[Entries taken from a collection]
=== Begin Enclosure ===

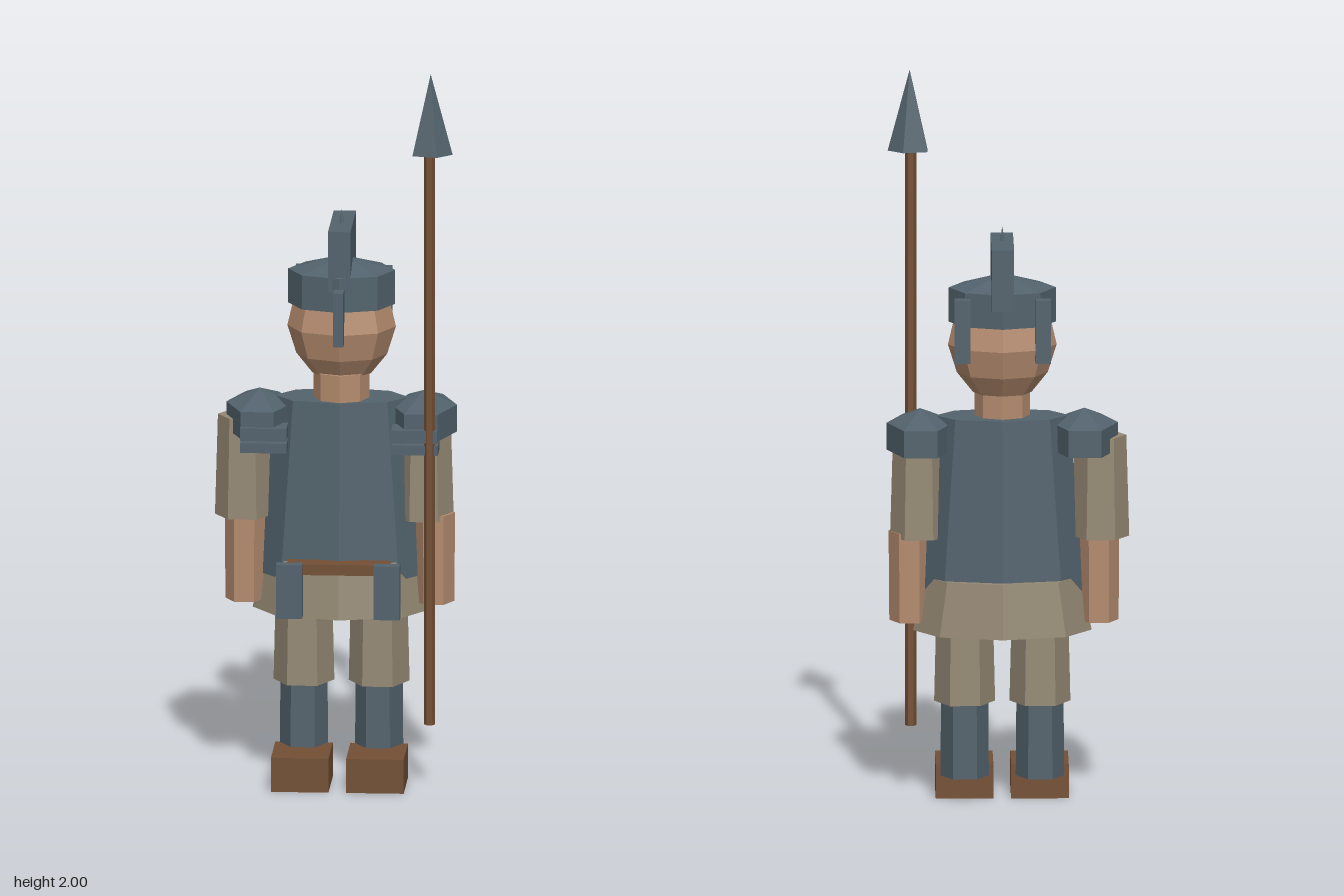
import * as THREE from 'three';

const CX = 0.0145, CZ = -0.02; // body axis

function material(name, color) {
  const m = new THREE.MeshStandardMaterial({ color, flatShading: true });
  m.name = name;
  return m;
}

export function createModel() {
  const root = new THREE.Group();
  root.name = 'spearman';
  const steel = material('steel', 0x52626c);
  const cloth = material('cloth', 0x948873);
  const skin = material('skin', 0xb48b6e);
  const leather = material('leather', 0x734f34);

  function add(name, geometry, mat) {
    const mesh = new THREE.Mesh(geometry, mat);
    mesh.name = name;
    root.add(mesh);
    return mesh;
  }

  // box given by its limits on each axis
  function box(name, mat, [x0, x1], [y0, y1], [z0, z1]) {
    const g = new THREE.BoxGeometry(x1 - x0, y1 - y0, z1 - z0);
    g.translate((x0 + x1) / 2, (y0 + y1) / 2, (z0 + z1) / 2);
    return add(name, g, mat);
  }

  // box given by its centre and width on x
  const slab = (name, mat, x, w, y, z) => box(name, mat, [x - w / 2, x + w / 2], y, z);

  // tapered prism with an elliptical cross-section
  function prism(name, mat, sides, turn, x, z, [y0, y1], rBottom, rTop, zScale = 1) {
    const g = new THREE.CylinderGeometry(rTop, rBottom, y1 - y0, sides);
    g.rotateY(turn).scale(1, 1, zScale).translate(x, (y0 + y1) / 2, z);
    return add(name, g, mat);
  }
  const HEX = Math.PI / 6; // turns hexagon corners to the sides

  // torso
  prism('breastplate', steel, 8, 0, CX, CZ, [0.57, 1.065], 0.228, 0.182, 0.51);
  prism('tunicSkirt', cloth, 8, 0, CX, -0.025, [0.47, 0.62], 0.243, 0.214, 0.605);
  slab('belt', leather, CX, 0.28, [0.6, 0.63], [0.08, 0.139]);
  prism('neck', skin, 8, 0, CX, CZ + 0.01, [1.04, 1.14], 0.076, 0.076);

  // head
  const profile = [[0, 1.11], [0.08, 1.13], [0.124, 1.185], [0.148, 1.262], [0.13, 1.34], [0, 1.4]];
  const head = new THREE.LatheGeometry(profile.map(([r, y]) => new THREE.Vector2(r, y)), 8);
  head.scale(1, 1, 0.84).translate(CX, 0, CZ);
  add('head', head, skin);

  // helmet
  prism('helmetBand', steel, 8, 0, CX, CZ, [1.325, 1.42], 0.146, 0.146, 0.795);
  prism('helmetDome', steel, 8, 0, CX, CZ, [1.42, 1.46], 0.146, 0, 0.795);
  slab('helmetCrest', steel, CX, 0.061, [1.38, 1.55], [-0.16, 0.09]);
  prism('helmetSpike', steel, 6, 0, CX, CZ, [1.54, 1.588], 0.01, 0);
  slab('noseGuard', steel, CX, 0.028, [1.24, 1.39], [0.085, 0.141]);

  // mirrored parts
  for (const s of [-1, 1]) {
    const side = s > 0 ? 'left' : 'right';
    const at = (d) => CX + s * d;

    slab(side + 'NeckGuard', steel, at(0.11), 0.043, [1.23, 1.405], [-0.137, -0.1]);
    slab(side + 'BeltPouch', steel, at(0.133), 0.071, [0.48, 0.63], [0.118, 0.152]);

    // arms, the right one held slightly further out
    const armX = s > 0 ? 0.242 : -0.253;
    const sleeve = prism(side + 'Sleeve', cloth, 6, HEX, 0, 0, [-0.14, 0.14], 0.078, 0.07, 0.97);
    sleeve.position.set(armX, 0.87, CZ);
    prism(side + 'Forearm', skin, 6, HEX, s > 0 ? 0.268 : -0.248, CZ + 0.005, [0.497, 0.745], 0.054, 0.056, 1.1);

    // shoulder guards with two lower strips
    const shoulder = at(0.2235);
    prism(side + 'ShoulderPlate', steel, 6, HEX, shoulder, CZ, [0.97, 1.045], 0.091, 0.091, 1.54);
    prism(side + 'ShoulderCap', steel, 6, HEX, shoulder, CZ, [1.045, 1.085], 0.091, 0, 1.54);
    const stripX = s > 0 ? 0.221 : -0.191;
    slab(side + 'UpperStrip', steel, stripX, 0.127, [0.968, 1.003], [0.04, 0.118]);
    slab(side + 'LowerStrip', steel, stripX, 0.127, [0.933, 0.96], [0.04, 0.112]);

    // legs
    const legX = at(0.1025);
    prism(side + 'Thigh', cloth, 6, HEX, legX, CZ + 0.005, [0.272, 0.6], 0.083, 0.075, 1.1);
    prism(side + 'Greave', steel, 6, HEX, legX, CZ + 0.004, [0.065, 0.3], 0.066, 0.064, 1.07);
    slab(side + 'Boot', leather, legX, 0.157, [0, 0.095], [-0.015, 0.173]);
  }

  // spear
  const SX = 0.262, SZ = 0.107;
  prism('spearShaft', leather, 6, HEX, SX, SZ, [0.18, 1.79], 0.0155, 0.0155);
  prism('spearHead', steel, 5, Math.PI / 2, SX + 0.003, SZ - 0.002, [1.775, 2], 0.06, 0, 0.68);

  return root;
}
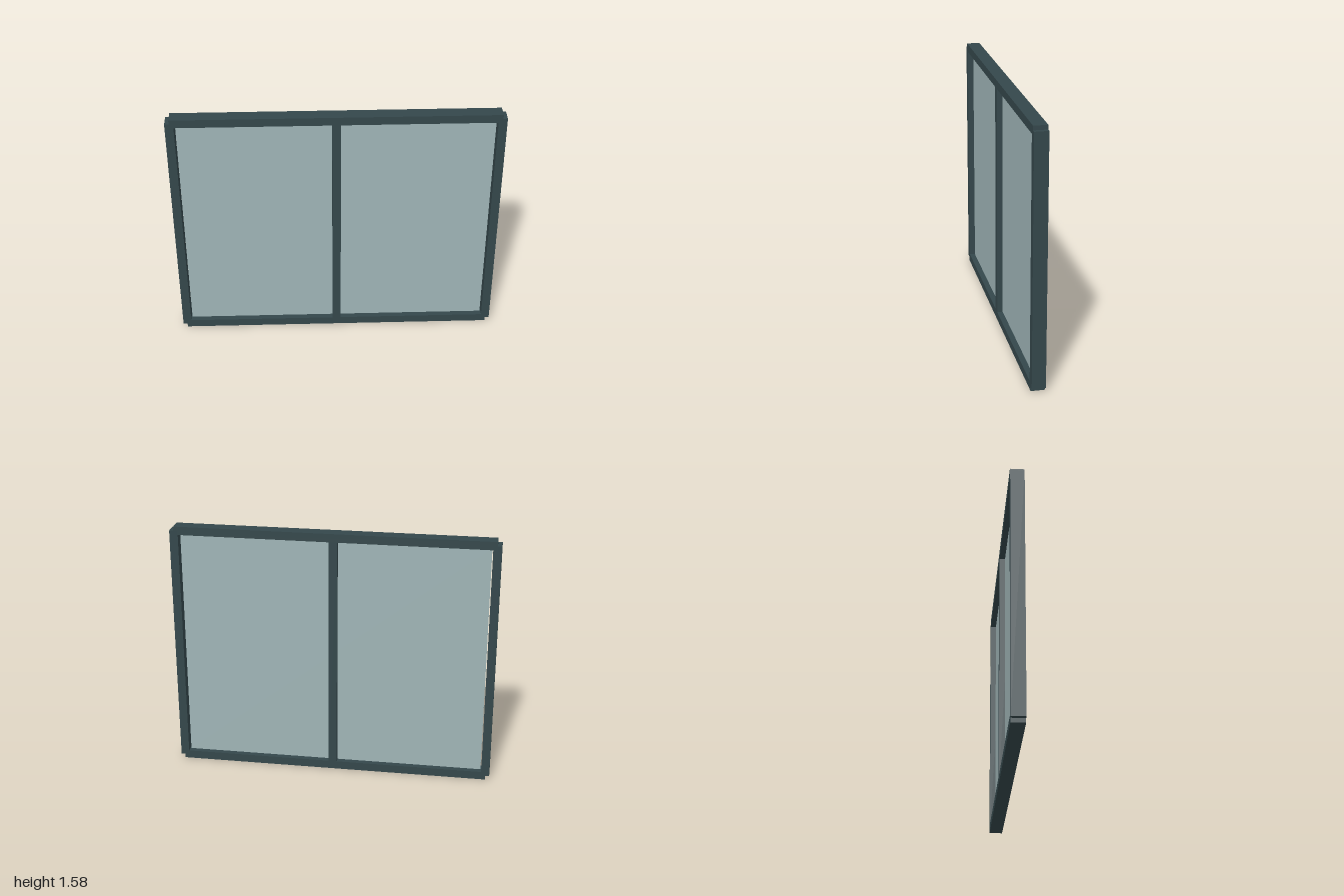
import * as THREE from 'three';

// Two-light window: bars run between frame centrelines, leaving small notched corners.
export function createModel() {
  const group = new THREE.Group();
  const HEIGHT = 1.576, BAR = 0.052, DEPTH = 0.083;
  const cx = 1 - BAR / 2;            // post centreline
  const midY = HEIGHT / 2;
  const frame = new THREE.MeshStandardMaterial({ color: 0x34474b });
  const glass = new THREE.MeshStandardMaterial({ color: 0x9fb4b6 });

  const addBox = (name, w, h, d, x, y, material) => {
    const mesh = new THREE.Mesh(new THREE.BoxGeometry(w, h, d), material);
    mesh.name = name;
    mesh.position.set(x, y, 0);
    group.add(mesh);
  };

  // Side posts
  for (const s of [-1, 1]) {
    addBox(s > 0 ? 'leftPost' : 'rightPost', BAR, HEIGHT - BAR, DEPTH, s * cx, midY, frame);
  }

  // Top and bottom rails
  addBox('bottomRail', 2 * cx, BAR, DEPTH, 0, BAR / 2, frame);
  addBox('topRail', 2 * cx, BAR, DEPTH, 0, HEIGHT - BAR / 2, frame);

  // Centre mullion
  addBox('mullion', BAR, HEIGHT - BAR, DEPTH, 0, midY, frame);

  // Glass pane, with a sliver of clearance at each post
  addBox('glassPane', 1.884, HEIGHT - 2 * BAR, 0.012, 0, midY, glass);

  return group;
}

=== End Enclosure ===

Scan the entries above for the line containing "slab('belt', leather, CX, 0.28, [0.6, 0.63], [0.08, 0.139]);", and copy it and all lines after it exactly, down to and including the line containing "const side = s > 0 ? 'left' : 'right';".

  slab('belt', leather, CX, 0.28, [0.6, 0.63], [0.08, 0.139]);
  prism('neck', skin, 8, 0, CX, CZ + 0.01, [1.04, 1.14], 0.076, 0.076);

  // head
  const profile = [[0, 1.11], [0.08, 1.13], [0.124, 1.185], [0.148, 1.262], [0.13, 1.34], [0, 1.4]];
  const head = new THREE.LatheGeometry(profile.map(([r, y]) => new THREE.Vector2(r, y)), 8);
  head.scale(1, 1, 0.84).translate(CX, 0, CZ);
  add('head', head, skin);

  // helmet
  prism('helmetBand', steel, 8, 0, CX, CZ, [1.325, 1.42], 0.146, 0.146, 0.795);
  prism('helmetDome', steel, 8, 0, CX, CZ, [1.42, 1.46], 0.146, 0, 0.795);
  slab('helmetCrest', steel, CX, 0.061, [1.38, 1.55], [-0.16, 0.09]);
  prism('helmetSpike', steel, 6, 0, CX, CZ, [1.54, 1.588], 0.01, 0);
  slab('noseGuard', steel, CX, 0.028, [1.24, 1.39], [0.085, 0.141]);

  // mirrored parts
  for (const s of [-1, 1]) {
    const side = s > 0 ? 'left' : 'right';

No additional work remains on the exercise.